But, as with every "right" that is codified into law, some problems persist. Although the Act allows a woman to collect up to $500 in damages and the possibility of legal fees, I am not convinced that such a small penalty would keep a business owner from making a breastfeeding patron leave her/his establishment.
Even more problematic is the Act's exemption of religious institutions, which can refuse to comply with this law. So if a churchgoing Mama has the audacity to feed her hungry child in a church pew, Father O'Douchebag can toss her out without facing any legal ramifications. I wonder what Jesus would say about that . . .
Unfortunately in Massachusetts, churches and other religious organizations often get a free-pass to treat women like second-class citizens. In this state, employers which are religious institutions don't have to provide coverage for contraception. So if you happen to work as a bookkeeper in a synagogue, a janitor in a church, or even a healthcare professional in a church-owned hospital, your employer does not have to pay for prescriptions used for contraception and, since every contraceptive prescription on the market is consumed by women, employers essentially have the right to refuse to cover women's healthcare.
Beyond the religious exemption, passing a law to protect nursing makes me nervous for another reason. As with the passage of the National Labor Relations Act, which effectively replaced workers' direct actions with the oh-so-powerful tool of collective bargaining (check out the whopping 12% of American workers who are currently organized thanks to the NLRA), is this law going to mean that women in Massachusetts who are treated unfairly for breastfeeding will rely less on their own capacity to stand up and give a business-owner or passerby "what-for" and more on legal adjudication? I hope not.
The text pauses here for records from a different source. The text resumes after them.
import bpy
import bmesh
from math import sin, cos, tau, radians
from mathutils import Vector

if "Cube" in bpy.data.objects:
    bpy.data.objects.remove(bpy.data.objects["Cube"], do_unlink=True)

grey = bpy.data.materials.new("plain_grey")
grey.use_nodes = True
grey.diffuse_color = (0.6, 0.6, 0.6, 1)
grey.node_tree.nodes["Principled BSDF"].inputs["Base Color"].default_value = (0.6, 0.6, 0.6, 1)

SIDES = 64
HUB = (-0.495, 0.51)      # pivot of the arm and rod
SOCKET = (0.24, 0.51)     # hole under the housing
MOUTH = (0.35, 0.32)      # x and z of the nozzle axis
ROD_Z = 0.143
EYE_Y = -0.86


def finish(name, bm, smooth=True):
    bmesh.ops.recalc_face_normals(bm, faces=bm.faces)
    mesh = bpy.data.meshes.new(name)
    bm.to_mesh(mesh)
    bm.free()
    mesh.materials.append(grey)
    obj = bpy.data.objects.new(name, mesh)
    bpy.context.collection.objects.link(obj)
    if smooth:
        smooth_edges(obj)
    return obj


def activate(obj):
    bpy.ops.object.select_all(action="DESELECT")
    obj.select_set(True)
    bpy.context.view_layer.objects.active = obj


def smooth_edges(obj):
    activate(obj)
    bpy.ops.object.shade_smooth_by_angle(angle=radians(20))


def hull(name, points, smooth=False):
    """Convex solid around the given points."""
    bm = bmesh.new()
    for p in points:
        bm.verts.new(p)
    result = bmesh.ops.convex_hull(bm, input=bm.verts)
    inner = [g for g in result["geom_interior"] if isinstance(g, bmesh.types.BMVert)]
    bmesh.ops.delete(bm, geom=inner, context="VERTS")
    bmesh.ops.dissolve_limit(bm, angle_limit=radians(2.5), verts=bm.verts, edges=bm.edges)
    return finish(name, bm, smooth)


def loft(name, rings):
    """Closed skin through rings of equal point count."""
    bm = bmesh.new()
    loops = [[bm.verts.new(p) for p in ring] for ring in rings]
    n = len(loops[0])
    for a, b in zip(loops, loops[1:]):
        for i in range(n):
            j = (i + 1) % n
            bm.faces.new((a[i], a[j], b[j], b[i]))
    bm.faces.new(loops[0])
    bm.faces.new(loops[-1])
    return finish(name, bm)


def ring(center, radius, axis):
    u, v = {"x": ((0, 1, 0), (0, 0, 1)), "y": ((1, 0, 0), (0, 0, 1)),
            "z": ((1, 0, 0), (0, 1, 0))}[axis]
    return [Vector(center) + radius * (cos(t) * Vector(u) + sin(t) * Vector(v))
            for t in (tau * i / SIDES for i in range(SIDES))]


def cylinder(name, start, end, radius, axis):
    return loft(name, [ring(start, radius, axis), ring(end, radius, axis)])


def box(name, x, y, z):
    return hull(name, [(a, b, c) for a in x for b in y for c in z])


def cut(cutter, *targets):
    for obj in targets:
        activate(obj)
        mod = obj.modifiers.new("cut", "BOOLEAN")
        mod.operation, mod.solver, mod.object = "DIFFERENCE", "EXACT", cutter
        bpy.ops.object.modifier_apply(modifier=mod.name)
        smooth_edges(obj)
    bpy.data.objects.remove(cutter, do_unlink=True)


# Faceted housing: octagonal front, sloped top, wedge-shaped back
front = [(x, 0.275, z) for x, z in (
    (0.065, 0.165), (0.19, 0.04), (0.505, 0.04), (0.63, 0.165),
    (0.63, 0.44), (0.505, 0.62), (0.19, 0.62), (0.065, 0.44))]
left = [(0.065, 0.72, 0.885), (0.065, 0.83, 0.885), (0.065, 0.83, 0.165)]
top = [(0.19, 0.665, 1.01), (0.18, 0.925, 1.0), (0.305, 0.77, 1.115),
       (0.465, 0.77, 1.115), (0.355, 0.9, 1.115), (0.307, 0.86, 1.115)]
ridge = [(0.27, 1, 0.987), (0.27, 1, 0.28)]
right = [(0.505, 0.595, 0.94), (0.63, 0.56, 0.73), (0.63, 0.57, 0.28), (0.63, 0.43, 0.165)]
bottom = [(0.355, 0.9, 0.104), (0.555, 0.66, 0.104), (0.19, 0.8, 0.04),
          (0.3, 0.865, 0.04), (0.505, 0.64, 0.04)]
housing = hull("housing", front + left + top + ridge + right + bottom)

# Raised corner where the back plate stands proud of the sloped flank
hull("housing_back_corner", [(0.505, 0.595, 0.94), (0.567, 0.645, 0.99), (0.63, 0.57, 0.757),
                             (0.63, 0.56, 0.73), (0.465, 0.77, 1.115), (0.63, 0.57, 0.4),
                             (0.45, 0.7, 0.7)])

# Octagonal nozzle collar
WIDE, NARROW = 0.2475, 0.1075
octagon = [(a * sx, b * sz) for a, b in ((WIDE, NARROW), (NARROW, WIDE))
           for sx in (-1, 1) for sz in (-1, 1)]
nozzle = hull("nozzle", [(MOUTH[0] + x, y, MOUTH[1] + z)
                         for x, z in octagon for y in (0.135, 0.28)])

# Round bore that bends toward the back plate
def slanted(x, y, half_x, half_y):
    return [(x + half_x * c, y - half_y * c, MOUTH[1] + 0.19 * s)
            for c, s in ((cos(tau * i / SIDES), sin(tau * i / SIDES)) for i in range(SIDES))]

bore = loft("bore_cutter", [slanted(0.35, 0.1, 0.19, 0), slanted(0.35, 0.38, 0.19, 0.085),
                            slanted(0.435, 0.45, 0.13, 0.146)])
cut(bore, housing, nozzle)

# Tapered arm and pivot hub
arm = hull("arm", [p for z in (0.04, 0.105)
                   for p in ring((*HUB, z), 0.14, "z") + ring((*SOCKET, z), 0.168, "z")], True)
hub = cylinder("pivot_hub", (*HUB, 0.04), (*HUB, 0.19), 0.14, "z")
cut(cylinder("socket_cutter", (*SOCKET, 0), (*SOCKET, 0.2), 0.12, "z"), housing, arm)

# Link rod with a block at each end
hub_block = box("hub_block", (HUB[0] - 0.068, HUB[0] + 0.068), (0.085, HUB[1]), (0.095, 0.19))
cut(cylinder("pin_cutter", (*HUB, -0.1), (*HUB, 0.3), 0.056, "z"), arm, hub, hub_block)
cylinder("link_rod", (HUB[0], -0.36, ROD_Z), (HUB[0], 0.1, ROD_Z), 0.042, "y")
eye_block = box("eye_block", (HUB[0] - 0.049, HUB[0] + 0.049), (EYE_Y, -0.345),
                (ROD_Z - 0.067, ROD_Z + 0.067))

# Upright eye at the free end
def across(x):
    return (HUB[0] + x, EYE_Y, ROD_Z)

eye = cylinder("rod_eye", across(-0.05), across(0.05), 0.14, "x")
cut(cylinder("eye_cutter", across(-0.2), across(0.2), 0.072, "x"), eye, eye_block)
Oh and if any of you ladies happens into a "place of religious instruction or worhip," I say whip them out and DARE someone to tell you to feed your baby elsewhere!